Released on 01 Dec 2011
OUP wins 3 prestigious Music Industries Association Awards
The MIA awards ceremony took place at the Marriott Grosvenor Square Hotel on Wednesday 30 November 2011. OUP Music is delighted to have won three awards this year, including Printed Music Publisher of the Year 2011. The award is given annually to the publisher who has achieved outstanding all-round service standards in various fields: range of publications, consistency of brand, quality of support materials, information, and promotional campaigns, as well as an innovative approach.
OUP also won Best Education Publication 2011 for Violin Globetrotters by Ros Stephen. It is given to the new education publication that is judged by a majority of voting UK music retailers to be outstanding in respect of ease of use, production values, suitability for market, value for money, and innovation.
Violin Globetrotters was published in September 2010 and presents 12 toe-tapping original tunes in styles from around the world— from Arabic to Chinese and from klezmer to the Argentinian tango— for the budding violinist. It was extremely well received by the music press:
‘This book as an educational package is second to none, with fresh and lively presentation and violin accompaniments, technical warm-ups and backing tracks for each piece, as well as piano parts in PDF format on the enhanced CD. Thoroughly recommended for a varied musical diet.’
Music Teacher, February 2011
Anne Marsden Thomas’s wonderful book of organ music, Oxford Service Music for Organ: Manuals and Pedals, Book 1 was a worthy winner of Best Classical Publication 2011. Published in February 2011, it is part of a series of six books of attractive and varied pieces suitable for students and church musicians of all abilities. Each book groups pieces according to service needs: Preludes, Interludes, Processionals, Postludes. The repertoire spans the 16th‒21st centuries, with some new pieces written especially for the collections.

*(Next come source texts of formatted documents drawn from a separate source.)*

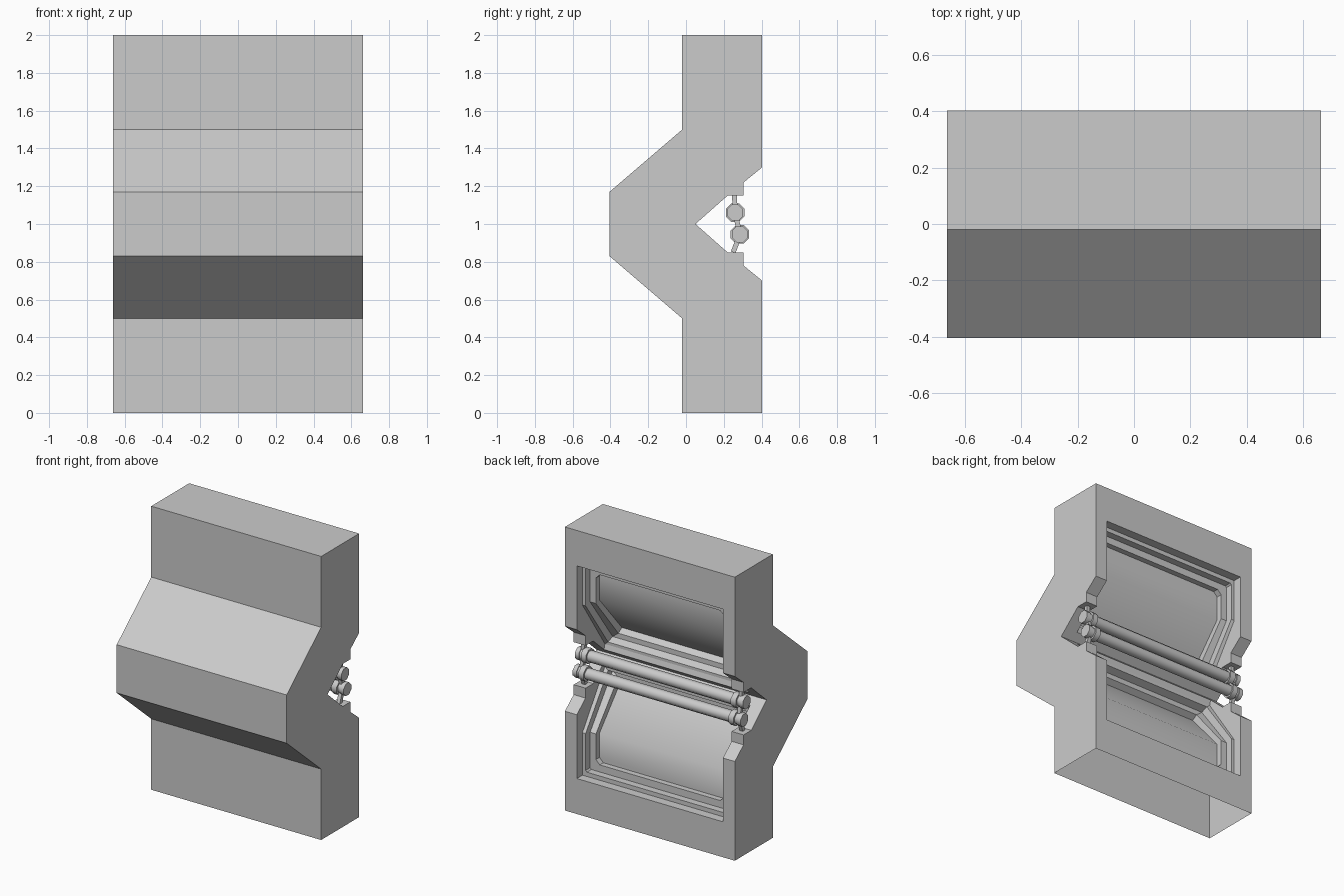
import bpy, bmesh, math
from mathutils import Vector

cube = bpy.data.objects.get("Cube")
if cube:
    bpy.data.objects.remove(cube, do_unlink=True)

grey = bpy.data.materials.new("plain_grey")
grey.use_nodes = True
grey.diffuse_color = (0.6, 0.6, 0.6, 1)
grey.node_tree.nodes["Principled BSDF"].inputs["Base Color"].default_value = (0.6, 0.6, 0.6, 1)

HALF = 0.663    # half width of the housing
OPEN = 0.57     # half width of the rear opening
FRONT = [(-0.02, 2), (-0.02, 1.5), (-0.405, 1.17)]
REAR = [(0.403, 1.75), (0.403, 1.3), (0.305, 1.22), (0.305, 1.15),
        (0.22, 1.15), (0.1, 1.044), (0.05, 1.0)]


def finish(bm, name, angle=None, recalc=True):
    bmesh.ops.remove_doubles(bm, verts=bm.verts, dist=0.0005)
    if recalc:
        bmesh.ops.recalc_face_normals(bm, faces=bm.faces)
    mesh = bpy.data.meshes.new(name)
    bm.to_mesh(mesh)
    bm.free()
    mesh.materials.append(grey)
    obj = bpy.data.objects.new(name, mesh)
    bpy.context.collection.objects.link(obj)
    if angle:
        bpy.ops.object.select_all(action='DESELECT')
        obj.select_set(True)
        bpy.context.view_layer.objects.active = obj
        bpy.ops.object.shade_smooth_by_angle(angle=math.radians(angle))
    return obj


def flip(points, s):
    """Mirror (y, z) points about mid height when s is -1."""
    return [(y, 1 + s * (z - 1)) for y, z in points]


def face(bm, pts):
    clean = []
    for p in map(Vector, pts):
        if not clean or (p - clean[-1]).length > 1e-5:
            clean.append(p)
    if (clean[0] - clean[-1]).length < 1e-5:
        clean.pop()
    if len(clean) > 2:
        bm.faces.new([bm.verts.new(p) for p in clean])


def strip(bm, path, x0, x1):
    for (ya, za), (yb, zb) in zip(path, path[1:]):
        face(bm, [(x0, ya, za), (x1, ya, za), (x1, yb, zb), (x0, yb, zb)])


def ring(w, y, top, bend, low, c, s):
    """Outline of one step: upright part, then a slope running inwards."""
    half = [(w - c, y, top), (w, y, top - c), (w, y, bend), (w, low[0], low[1])]
    pts = half + [(-x, a, z) for x, a, z in reversed(half)]
    return [(x, a, 1 + s * (z - 1)) for x, a, z in pts]


# Steps of the recess: half width, depth, top, bend, lower edge, corner cut
STEPS = [
    (OPEN, 0.34, 1.75, 1.45, (0.09, 1.08), 0),
    (0.545, 0.34, 1.72, 1.45, (0.09, 1.10), 0.01),
    (0.545, 0.29, 1.72, 1.46, (0.04, 1.12), 0.01),
    (0.50, 0.29, 1.67, 1.46, (0.04, 1.155), 0.03),
    (0.50, 0.25, 1.67, 1.47, (0.0, 1.18), 0.03),
]

# Housing: hollow shell, open underneath, with a stepped rear recess
bm = bmesh.new()
front = FRONT + flip(FRONT, -1)[::-1]
rear = [(0.403, 2)] + REAR + flip(REAR, -1)[-2::-1] + [(0.403, 0)]
strip(bm, front, -HALF, HALF)
strip(bm, [front[0], rear[0]], -HALF, HALF)
for side in (-1, 1):
    face(bm, [(side * HALF, y, z) for y, z in front + rear[::-1]])
    strip(bm, rear[1:-1], side * OPEN, side * HALF)
for s in (-1, 1):
    path = flip(REAR, s)
    # solid band beyond the opening
    edge, end = path[0][1], 1 + s
    face(bm, [(x, 0.403, edge) for x in (HALF, OPEN, -OPEN, -HALF)]
         + [(-HALF, 0.403, end), (HALF, 0.403, end)])
    # ridge in the middle of the opening
    strip(bm, path[-2:], -OPEN, OPEN)
    # walls of the opening
    inner = flip([(0.34, 1.75), (0.34, 1.45), (0.09, 1.08)], s)
    for side in (-1, 1):
        face(bm, [(side * OPEN, y, z) for y, z in path[:-1] + inner[::-1]])
    strip(bm, [path[0], inner[0]], -OPEN, OPEN)
    strip(bm, [path[-2], inner[-1]], -OPEN, OPEN)
    # steps
    rings = [ring(*step, s) for step in STEPS]
    for a, b in zip(rings, rings[1:]):
        for i in range(len(a)):
            j = (i + 1) % len(a)
            face(bm, [a[i], a[j], b[j], b[i]])
finish(bm, "housing")

# Smoothly bent panels at the bottom of the recess
for s, name in ((1, "upper_panel"), (-1, "lower_panel")):
    bm = bmesh.new()
    r = ring(*STEPS[-1], s)
    for ids in ((0, 1, 2, 5, 6, 7), (2, 3, 4, 5)):
        face(bm, [r[i] for i in ids])
    for f in bm.faces:
        f.normal_update()
        if f.normal.y < 0:
            f.normal_flip()
    finish(bm, name, 60, recalc=False)


# Tubes with collars and end caps
def barrel(bm, x0, x1, radius, y, z):
    loops = []
    for x in (x0, x1):
        loops.append([(x, y + radius * math.cos(a), z + radius * math.sin(a))
                      for a in (math.pi / 8 + k * math.pi / 4 for k in range(8))])
        face(bm, loops[-1])
    for i in range(8):
        j = (i + 1) % 8
        face(bm, [loops[0][i], loops[0][j], loops[1][j], loops[1][i]])


TUBES = {"upper_tube": (0.26, 1.06), "lower_tube": (0.285, 0.945)}
for name, (y, z) in TUBES.items():
    bm = bmesh.new()
    barrel(bm, -0.63, 0.63, 0.04, y, z)
    for side in (-1, 1):
        barrel(bm, side * 0.565, side * 0.605, 0.053, y, z)
        barrel(bm, side * 0.625, side * 0.655, 0.046, y, z)
    finish(bm, name, 50)


# Thin brackets that hold the tubes at both ends
def bracket(bm, a, b, x, width=0.026):
    a, b = Vector(a), Vector(b)
    d = (b - a).normalized() * width / 2
    n = Vector((-d.y, d.x))
    corners = [a + n, b + n, b - n, a - n]
    loops = [[(x + t, p.x, p.y) for p in corners] for t in (-0.013, 0.013)]
    face(bm, loops[0])
    face(bm, loops[1])
    for i in range(4):
        j = (i + 1) % 4
        face(bm, [loops[0][i], loops[0][j], loops[1][j], loops[1][i]])


for side, name in ((1, "left_brackets"), (-1, "right_brackets")):
    bm = bmesh.new()
    x = side * 0.615
    up, low = TUBES.values()
    bracket(bm, (0.257, 1.152), up, x)
    bracket(bm, up, low, x)
    bracket(bm, low, (0.25, 0.85), x)
    finish(bm, name)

’Anne is to be applauded for the vast amount of repertoire knowledge, thought, work and scholarship that must have gone into this huge undertaking which makes a significant contribution to the repertoire for teaching, sight-reading and performance purposes.’
Organists' Review, February 2011